What is needed here is every line of the records that includes "faces".

§ **RECORDS SUPPLIED**
# # # # #

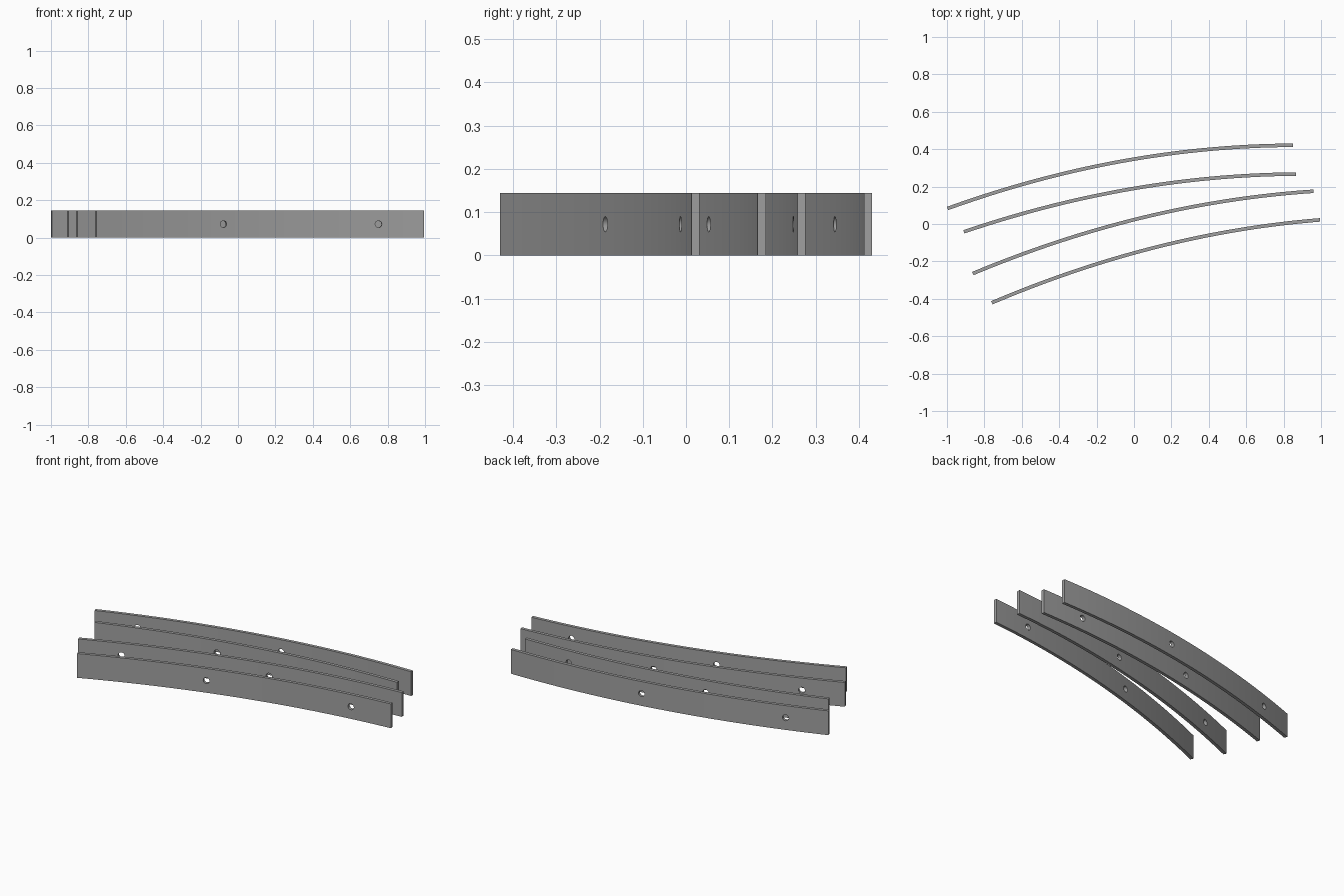
import bpy, bmesh, math
from mathutils import Vector, Matrix

if "Cube" in bpy.data.objects:
    bpy.data.objects.remove(bpy.data.objects["Cube"])

HEIGHT, THICK, HOLE_R, HOLE_Z, STEPS = 0.144, 0.019, 0.018, 0.072, 40

grey = bpy.data.materials.new("grey")
grey.diffuse_color = (0.35, 0.35, 0.35, 1)
grey.use_nodes = True
grey.node_tree.nodes["Principled BSDF"].inputs["Base Color"].default_value = grey.diffuse_color


def new_object(name, bm):
    bmesh.ops.recalc_face_normals(bm, faces=bm.faces)
    mesh = bpy.data.meshes.new(name)
    bm.to_mesh(mesh)
    bm.free()
    mesh.materials.append(grey)
    obj = bpy.data.objects.new(name, mesh)
    bpy.context.collection.objects.link(obj)
    return obj


def curved_strip(name, start, y_mid, end, hole_xs):
    # centre line: parabola through start, (0, y_mid) and end
    (x0, y0), (x1, y1) = start, end
    s0, s1 = (y0 - y_mid) / x0, (y1 - y_mid) / x1
    c = (s1 - s0) / (x1 - x0)
    b = s0 - c * x0

    def point(x):
        return Vector((x, y_mid + b * x + c * x * x, 0))

    def normal(x):
        return Vector((-(b + 2 * c * x), 1, 0)).normalized()

    # plate: rectangular section swept along the centre line
    bm = bmesh.new()
    rings = []
    for i in range(STEPS + 1):
        x = x0 + (x1 - x0) * i / STEPS
        side = normal(x) * THICK / 2
        rings.append([bm.verts.new(point(x) + side * s + Vector((0, 0, z)))
                      for s, z in ((-1, 0), (1, 0), (1, HEIGHT), (-1, HEIGHT))])
    for r, q in zip(rings, rings[1:]):
        for k in range(4):
            bm.faces.new((r[k], r[(k + 1) % 4], q[(k + 1) % 4], q[k]))
    bm.faces.new(rings[0])
    bm.faces.new(rings[-1])
    strip = new_object(name, bm)

    # round holes drilled square to the plate
    bm = bmesh.new()
    for x in hole_xs:
        turn = normal(x).to_track_quat('Z', 'Y').to_matrix().to_4x4()
        place = Matrix.Translation(point(x) + Vector((0, 0, HOLE_Z)))
        bmesh.ops.create_cone(bm, cap_ends=True, segments=16, radius1=HOLE_R,
                              radius2=HOLE_R, depth=0.08, matrix=place @ turn)
    drill = new_object(name + "_drill", bm)
    drill.hide_render = True
    mod = strip.modifiers.new("holes", 'BOOLEAN')
    mod.operation, mod.solver, mod.object = 'DIFFERENCE', 'EXACT', drill
    bpy.ops.object.select_all(action='DESELECT')
    strip.select_set(True)
    bpy.context.view_layer.objects.active = strip
    bpy.ops.object.modifier_apply(modifier=mod.name)
    bpy.data.objects.remove(drill)
    bpy.ops.object.shade_smooth_by_angle(angle=math.radians(30))


# four nested curved plates, front to back
curved_strip("front_strip", (-0.76, -0.421), -0.155, (0.995, 0.022), (-0.08, 0.75))
curved_strip("front_middle_strip", (-0.862, -0.265), 0.023, (0.96, 0.175), (-0.64, 0.165))
curved_strip("back_middle_strip", (-0.91, -0.042), 0.19, (0.865, 0.267), (-0.235, 0.585))
curved_strip("back_strip", (-0.997, 0.083), 0.347, (0.85, 0.421), (-0.77, 0.04))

# # # # #

§ **OUTPUT BELOW**
    bmesh.ops.recalc_face_normals(bm, faces=bm.faces)
            bm.faces.new((r[k], r[(k + 1) % 4], q[(k + 1) % 4], q[k]))
    bm.faces.new(rings[0])
    bm.faces.new(rings[-1])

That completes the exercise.